Millennial Mija makes tour stop at West


Osborne Earl Smith

Los Angeles-based Chicana poet and activist, Angela Aguirre, left, addresses the audience while sophomore AVID students listen to her.

Kinsley Mahan, Staff Writer

Los Angeles-based Chicana poet and activist Angela Aguirre made a tour stop at the Greeley West library on Tuesday. 

Aguirre, the self-proclaimed “homegirl with a message,” is known by many as the Millennial Mija. She flew out to Greeley this week in a partnership with the High Plains Library District and spoke to a group of AVID and poetry students about something near and dear to her heart. 

“I just really wanted to bring a message of hope and empowerment to youth,” Aguirre emphasized. 

Aguirre started the hour by speaking about her ancestors. She reminisced about her parents, especially her father, who inspired her to do what she does so well today. His own civil activism, knowing where you come from, and public speaking prompted her to get out into the world to share her “Palabra,” her word, and continue that chain of inspiration and empowerment. 

During her presentation, Aguirre also read a few of her poems out of her book, Confessions of a Firework, among them one about a daughter who lost her father, “Dear, Angela,” a letter to herself when she was feeling suicidal, and the crowd-favorite, “Chingona Fire.”

The Millennial Mija reached many students and teachers, with powerful messages about love and loss, depression and anxiety, and female empowerment.  The idea of being able to love and accept yourself was an essential part of her poetry and her message.

Sophomore Raelene Castillo reflected that “she inspired me because people want to shut down confidence and I liked how she said that we won’t be silenced, we won’t be shut down, that it’s okay to be that way.” 

The former teacher made a point to interact with her audience and let the students, especially the young women, know that they are valued, and that their voices are powerful. Aguirre even stayed afterwards to speak with students and hear their stories. 

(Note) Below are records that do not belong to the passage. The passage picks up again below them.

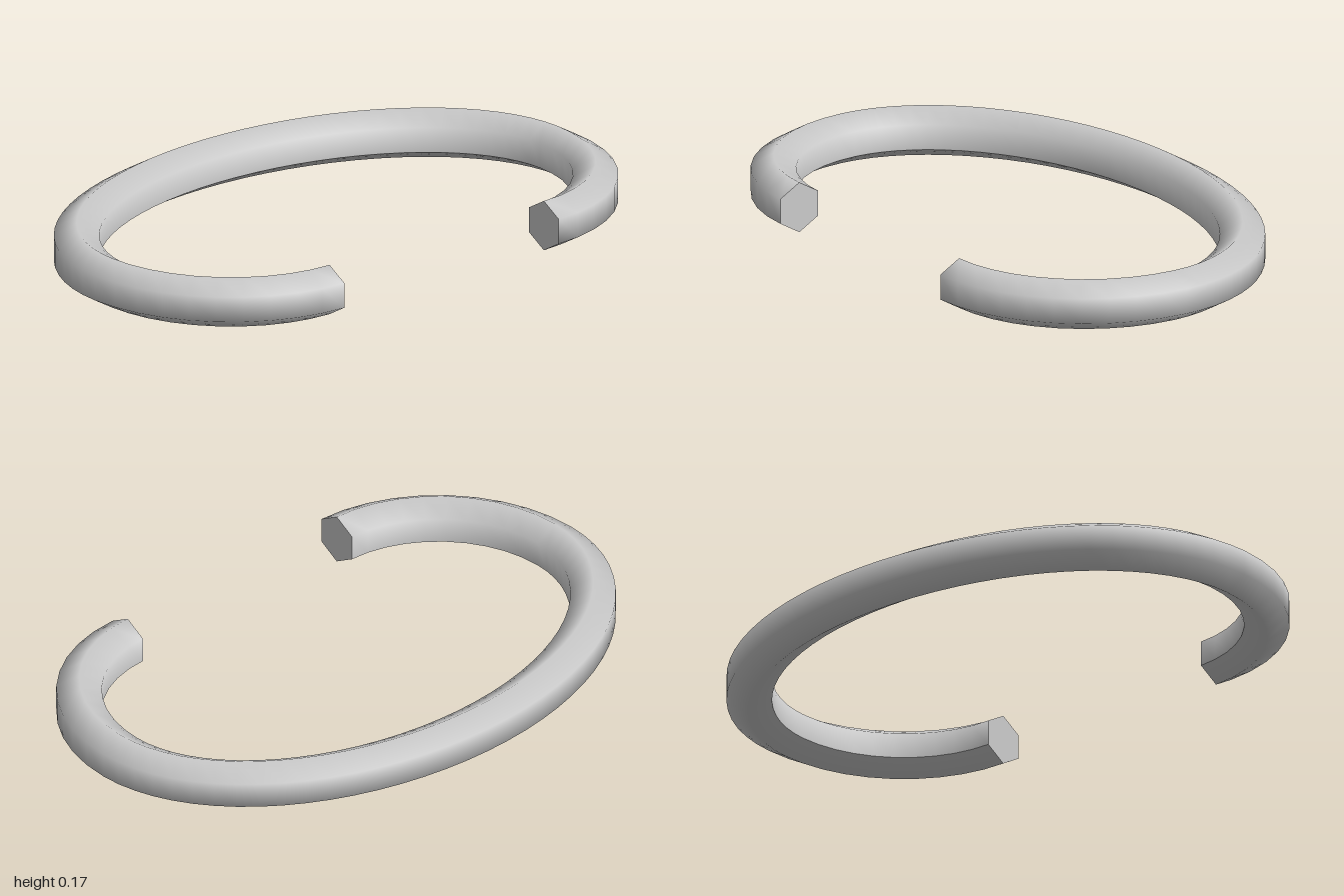
import * as THREE from 'three';

const RADIUS = 0.083; // hexagon corner radius, a corner points up
const SIDES = 6;
const END_X = 0.447, SIDE_X = 0.928, BACK_Z = -0.565, FRONT_Z = 0.563, MID_Z = 0.07;

// Centre line from the left tip round the back to the right tip, with outward normals
function centreLine() {
  const points = [];
  const arc = (cx, rx, rz, from, to, steps, first) => {
    for (let i = first; i <= steps; i++) {
      const a = THREE.MathUtils.lerp(from, to, i / steps);
      const c = Math.cos(a), s = Math.sin(a);
      points.push({
        pos: new THREE.Vector2(cx + rx * c, MID_Z + rz * s),
        out: new THREE.Vector2(c / rx, s / rz).normalize(),
      });
    }
  };
  const r = SIDE_X - END_X, h = Math.PI / 2;
  arc(END_X, r, FRONT_Z - MID_Z, h, 0, 10, 0); // left front curl
  arc(0, SIDE_X, MID_Z - BACK_Z, 0, -2 * h, 36, 1); // wide back sweep
  arc(-END_X, r, FRONT_Z - MID_Z, -2 * h, -3 * h, 10, 1); // right front curl
  return points;
}

// Sweep of the hexagon; the seam lies on the lower inner edge
function bandGeometry(line) {
  const position = [], index = [];
  for (const { pos, out } of line) {
    for (let j = 0; j <= SIDES; j++) {
      const a = Math.PI * 7 / 6 + j * Math.PI * 2 / SIDES;
      const d = RADIUS * Math.cos(a);
      position.push(pos.x + out.x * d, RADIUS + RADIUS * Math.sin(a), pos.y + out.y * d);
    }
  }
  const n = SIDES + 1;
  for (let i = 0; i < line.length - 1; i++) {
    for (let j = 0; j < SIDES; j++) {
      const a = i * n + j, b = a + 1, c = a + n, d = c + 1;
      index.push(a, b, c, b, d, c);
    }
  }
  const geometry = new THREE.BufferGeometry();
  geometry.setAttribute('position', new THREE.Float32BufferAttribute(position, 3));
  geometry.setIndex(index);
  geometry.computeVertexNormals();
  return geometry;
}

export function createModel() {
  const group = new THREE.Group();
  group.name = 'openCuffBracelet';
  const material = new THREE.MeshStandardMaterial({ color: 0xcccccc, side: THREE.DoubleSide });

  const band = new THREE.Mesh(bandGeometry(centreLine()), material);
  band.name = 'band';
  group.add(band);

  // Flat hexagonal ends facing each other across the gap
  for (const side of [1, -1]) {
    const cap = new THREE.Mesh(new THREE.CircleGeometry(RADIUS, SIDES, Math.PI / 2), material);
    cap.name = side > 0 ? 'leftEnd' : 'rightEnd';
    cap.position.set(side * END_X, RADIUS, FRONT_Z);
    cap.rotation.y = -side * Math.PI / 2;
    group.add(cap);
  }
  return group;
}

Aguirre articulated, “The people that came up to me and hugged me and cried- that’s why I came.”